The critical importance of truth and ethics in American journalism has never been clearer—and Marvin Kalb, is one of the nation’s greatest standard-bearers of journalistic excellence and integrity. An expert on the impact of media on public policy and politics and founding director of the Shorenstein Center on Media, Politics and Public Policy at Harvard Kennedy School, Kalb began his distinguished career in journalism as the last correspondent personally hired by Edward R. Murrow; he served as chief diplomatic correspondent for the CBS Evening News with Walter Cronkite and later as moderator for NBC’s Meet the Press. He is currently Edward R. Murrow Professor of Practice, Emeritus, at Harvard Kennedy School, and has hosted The Kalb Report, a public broadcasting series on media ethics, for 26 years.
“For Marvin Kalb’s superlative leadership and advocacy for the highest standards of integrity, both as a journalist and as founding director of the Shorenstein Center on Media, Politics and Public Policy at Harvard Kennedy School,” said Emma Dench, dean of GSAS, “we are proud to award him the 2021 Centennial Medal.”
In the formal citation in honor of his award, key figures at the Shorenstein Center celbrated Kalb’s contributions to the Center, the Kennedy School, and the study of media, politics, and public policy:
Thomas Patterson, Bradlee Professor of Government and the Press at Harvard Kennedy School, characterizes Kalb as an extraordinary and inclusive leader. “Marvin had a broad vision of how a research center could strengthen journalism’s contribution to democracy, and he created programs dedicated to that purpose,” Patterson says. “He was unstinting in his belief that trust in the news media rested on its unwavering commitment to the highest standards of accuracy, fairness, and inclusiveness. I can’t imagine anyone better than Marvin to have been the founding director of the Shorenstein Center.”
Fittingly, a professorship has been established in Kalb’s honor at Harvard Kennedy School, with funding provided by the Ansary Foundation. Matthew Baum, the inaugural Marvin Kalb Professor of Global Communications, credits Kalb with setting the course of his career. “It was a paper of his, published by the Shorenstein Center, that inspired my doctoral dissertation, eventually leading to my presence here after it became my first book,” Baum explains. “I owe him my current position twice over.”

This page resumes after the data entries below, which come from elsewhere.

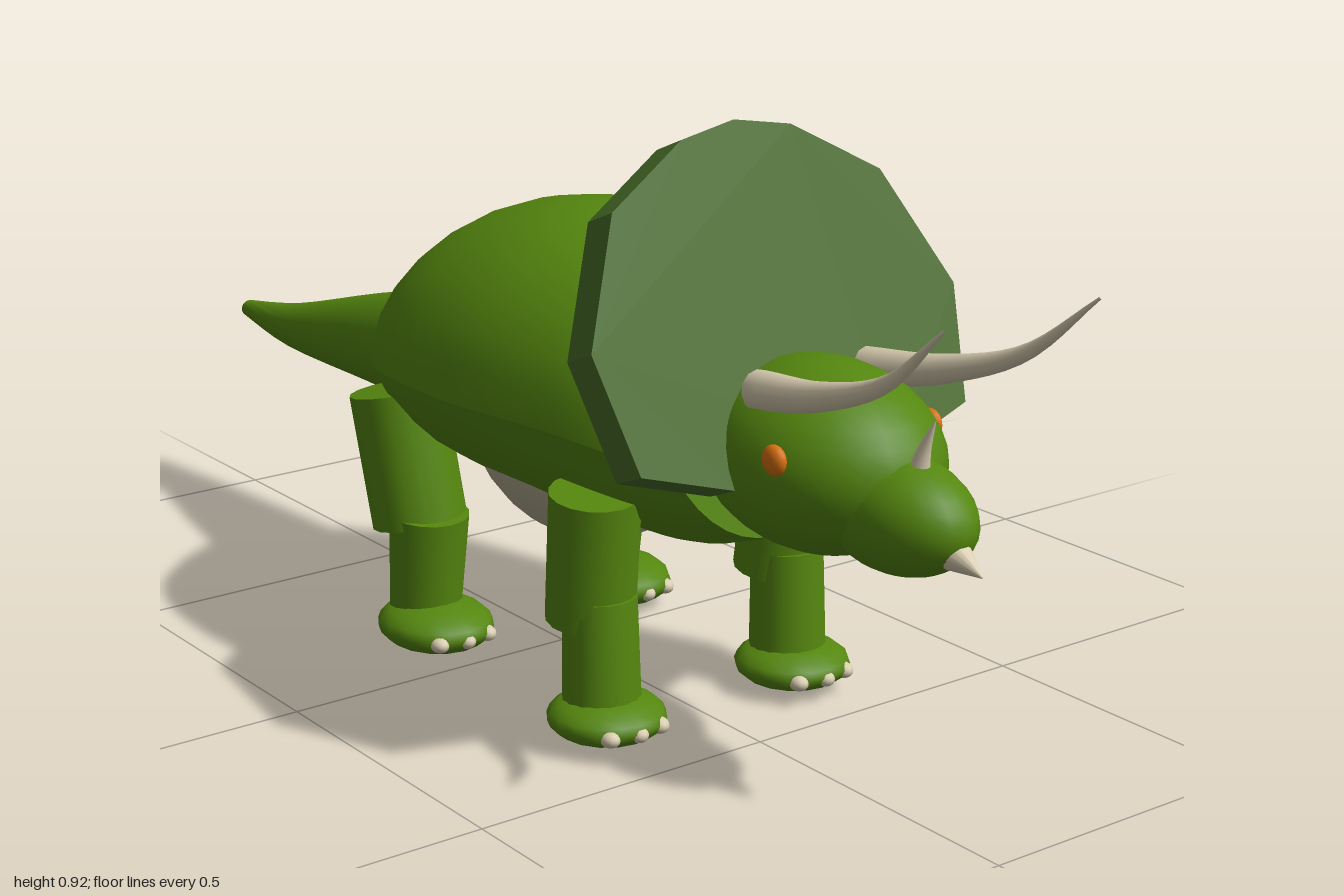
import * as THREE from 'three';
import { toCreasedNormals } from 'three/addons/utils/BufferGeometryUtils.js';

const mat = (name, color) => {
  const m = new THREE.MeshStandardMaterial({ color });
  m.name = name;
  return m;
};

// Skin through cross-sections running front to back.
// Row: [zTop, zBottom, yTop, yBottom, yWidest, halfWidth]; flat narrows the lower half into a ridge.
function loft(rows, flat, sub = 4, half = 14) {
  const n = half * 2, pos = [], idx = [], steps = (rows.length - 1) * sub;
  const cols = rows[0].map((_, c) => new THREE.SplineCurve(rows.map((r, i) => new THREE.Vector2(i, r[c]))));
  const mids = [];
  for (let i = 0; i <= steps; i++) {
    const [zt, zb, yt, yb, yc, w] = cols.map(c => c.getPoint(i / steps).y);
    const zAt = y => zb + (zt - zb) * (y - yb) / (yt - yb);
    for (let j = 0; j < n; j++) {
      let x, y;
      if (j <= half) {
        const a = Math.PI * j / half;
        x = w * Math.cos(a);
        y = yc + (yt - yc) * Math.sin(a);
      } else {
        const a = flat + (Math.PI - 2 * flat) * (j - half) / half;
        x = -w * Math.cos(a) / Math.cos(flat);
        y = yc - (yc - yb) * (Math.sin(a) - Math.sin(flat)) / (1 - Math.sin(flat));
      }
      pos.push(x, y, zAt(y));
    }
    mids.push([0, yc, zAt(yc)]);
  }
  for (let i = 0; i < steps; i++) for (let j = 0; j < n; j++) {
    const a = i * n + j, b = i * n + (j + 1) % n;
    idx.push(a, a + n, b, b, a + n, b + n);
  }
  // end caps
  const f = pos.length / 3, k = steps * n;
  pos.push(...mids[0], ...mids[steps]);
  for (let j = 0; j < n; j++) {
    const m = (j + 1) % n;
    idx.push(f, j, m, f + 1, k + m, k + j);
  }
  const g = new THREE.BufferGeometry();
  g.setAttribute('position', new THREE.Float32BufferAttribute(pos, 3));
  g.setIndex(idx);
  return toCreasedNormals(g, 0.42);
}

// Curved horn narrowing to a point
function hornGeometry(points, radius, segs = 16, sides = 12) {
  const curve = new THREE.CatmullRomCurve3(points.map(p => new THREE.Vector3(...p)));
  const g = new THREE.TubeGeometry(curve, segs, radius, sides), p = g.attributes.position;
  const v = new THREE.Vector3();
  for (let i = 0; i < p.count; i++) {
    const t = Math.floor(i / (sides + 1)) / segs, c = curve.getPointAt(t);
    v.fromBufferAttribute(p, i).sub(c).multiplyScalar(1 - 0.93 * t).add(c);
    p.setXYZ(i, v.x, v.y, v.z);
  }
  g.computeVertexNormals();
  return g;
}

export function createModel() {
  const model = new THREE.Group();
  model.name = 'hornedDinosaur';
  const skin = mat('skin green', 0x55870f);
  const frillMat = mat('frill green', 0x486b28);
  const ivory = mat('ivory', 0xd8ccb0);
  const bellyMat = mat('belly', 0xb4ae92);
  const orange = mat('eye orange', 0xd8700e);

  const add = (name, geo, m, parent = model) => {
    const mesh = new THREE.Mesh(geo, m);
    mesh.name = name;
    parent.add(mesh);
    return mesh;
  };
  const ball = (name, m, c, r, parent, ws = 24, hs = 16) => {
    const s = add(name, new THREE.SphereGeometry(1, ws, hs), m, parent);
    s.position.set(...c);
    s.scale.set(...r);
    return s;
  };
  // Straight cylinder or cone between two points
  const limb = (name, m, a, b, ra, rb, parent) => {
    const A = new THREE.Vector3(...a), B = new THREE.Vector3(...b), d = A.clone().sub(B);
    const s = add(name, new THREE.CylinderGeometry(ra, rb, d.length(), 16), m, parent);
    s.position.copy(A).add(B).multiplyScalar(0.5);
    s.quaternion.setFromUnitVectors(new THREE.Vector3(0, 1, 0), d.normalize());
    return s;
  };

  // Torso and tail
  add('body', loft([
    [0.46, 0.52, 0.61, 0.33, 0.45, 0.165],
    [0.40, 0.42, 0.66, 0.293, 0.465, 0.212],
    [0.29, 0.29, 0.718, 0.283, 0.478, 0.25],
    [0.09, 0.09, 0.75, 0.283, 0.48, 0.287],
    [-0.10, -0.09, 0.71, 0.283, 0.475, 0.275],
    [-0.245, -0.2, 0.618, 0.282, 0.45, 0.215],
    [-0.36, -0.29, 0.522, 0.282, 0.405, 0.115],
  ], 0.5), skin);
  ball('belly', bellyMat, [0, 0.41, 0.08], [0.18, 0.2, 0.225], model);
  add('tail', loft([
    [-0.33, -0.27, 0.52, 0.312, 0.415, 0.112],
    [-0.54, -0.52, 0.467, 0.31, 0.388, 0.085],
    [-0.82, -0.81, 0.388, 0.305, 0.346, 0.045],
    [-1.0, -1.0, 0.355, 0.325, 0.34, 0.016],
  ], 0), skin);

  // Head
  const head = new THREE.Group();
  head.name = 'head';
  model.add(head);
  ball('skull', skin, [0, 0.483, 0.62], [0.155, 0.138, 0.2], head);
  ball('snout', skin, [0, 0.44, 0.78], [0.086, 0.084, 0.132], head);
  limb('beakTip', ivory, [0, 0.395, 0.945], [0, 0.415, 0.885], 0.001, 0.028, head);
  add('noseHorn', hornGeometry([[0, 0.5, 0.815], [0, 0.54, 0.825], [0, 0.588, 0.845]], 0.017), ivory, head);
  for (const s of [-1, 1]) {
    const side = s > 0 ? 'left' : 'right';
    add(side + 'BrowHorn', hornGeometry([
      [s * 0.1, 0.587, 0.6], [s * 0.113, 0.615, 0.74], [s * 0.125, 0.668, 0.88], [s * 0.138, 0.768, 0.998],
    ], 0.03), ivory, head);
    ball(side + 'Eye', orange, [s * 0.143, 0.517, 0.685], [0.013, 0.022, 0.022], head, 16, 12);
  }

  // Leaning neck frill: an angular slab
  const right = [[0, 0.266], [0.1, 0.248], [0.245, 0.163], [0.333, -0.022], [0.3, -0.198], [0.15, -0.245], [0, -0.25]];
  const outline = [...right, ...right.slice(1, -1).reverse().map(([x, y]) => [-x, y])];
  const shape = new THREE.Shape(outline.map(p => new THREE.Vector2(...p)));
  const slab = new THREE.ExtrudeGeometry(shape, { depth: 0.06, bevelEnabled: false });
  slab.translate(0, 0, -0.06);
  const frill = add('frill', slab, frillMat);
  frill.position.set(0, 0.68, 0.517);
  frill.rotation.x = -0.403;

  // Legs
  for (const s of [-1, 1]) for (const front of [true, false]) {
    const leg = new THREE.Group();
    leg.name = (s > 0 ? 'left' : 'right') + (front ? 'Front' : 'Rear') + 'Leg';
    model.add(leg);
    const footZ = front ? 0.36 : -0.1;
    if (front) {
      limb('upperLeg', skin, [s * 0.188, 0.385, 0.34], [s * 0.18, 0.183, 0.318], 0.069, 0.068, leg);
      limb('lowerLeg', skin, [s * 0.18, 0.225, 0.342], [s * 0.18, 0.05, 0.348], 0.056, 0.06, leg);
    } else {
      limb('upperLeg', skin, [s * 0.195, 0.417, -0.182], [s * 0.18, 0.203, -0.142], 0.077, 0.077, leg);
      limb('lowerLeg', skin, [s * 0.18, 0.225, -0.115], [s * 0.18, 0.05, -0.13], 0.065, 0.058, leg);
    }
    ball('foot', skin, [s * 0.18, 0.041, footZ], [0.091, front ? 0.037 : 0.041, front ? 0.09 : 0.102], leg, 16, 10);
    for (const t of [-1, 0, 1]) {
      const z = footZ + (front ? 0.077 : 0.088) - 0.009 * Math.abs(t);
      ball('toenail', ivory, [s * 0.18 + t * 0.045, 0.037, z], [0.015, 0.013, 0.018], leg, 12, 8);
    }
  }
  return model;
}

The Center’s current director, Nancy Gibbs, is grateful for Kalb’s early leadership in elevating and celebrating the core principles that define the free press. “The Shorenstein Center could not have the influence and impact it now enjoys without the strong foundation Marvin built,” Gibbs says. “Only someone with Marvin’s remarkable mix of brains and muscle and charm and sheer force of will could have created a center that so effectively bridged the theories of the academy with the practices of our newsrooms. Our mission during this very challenging period for democracy is to study, strengthen, and sustain the values that Marvin embodies.”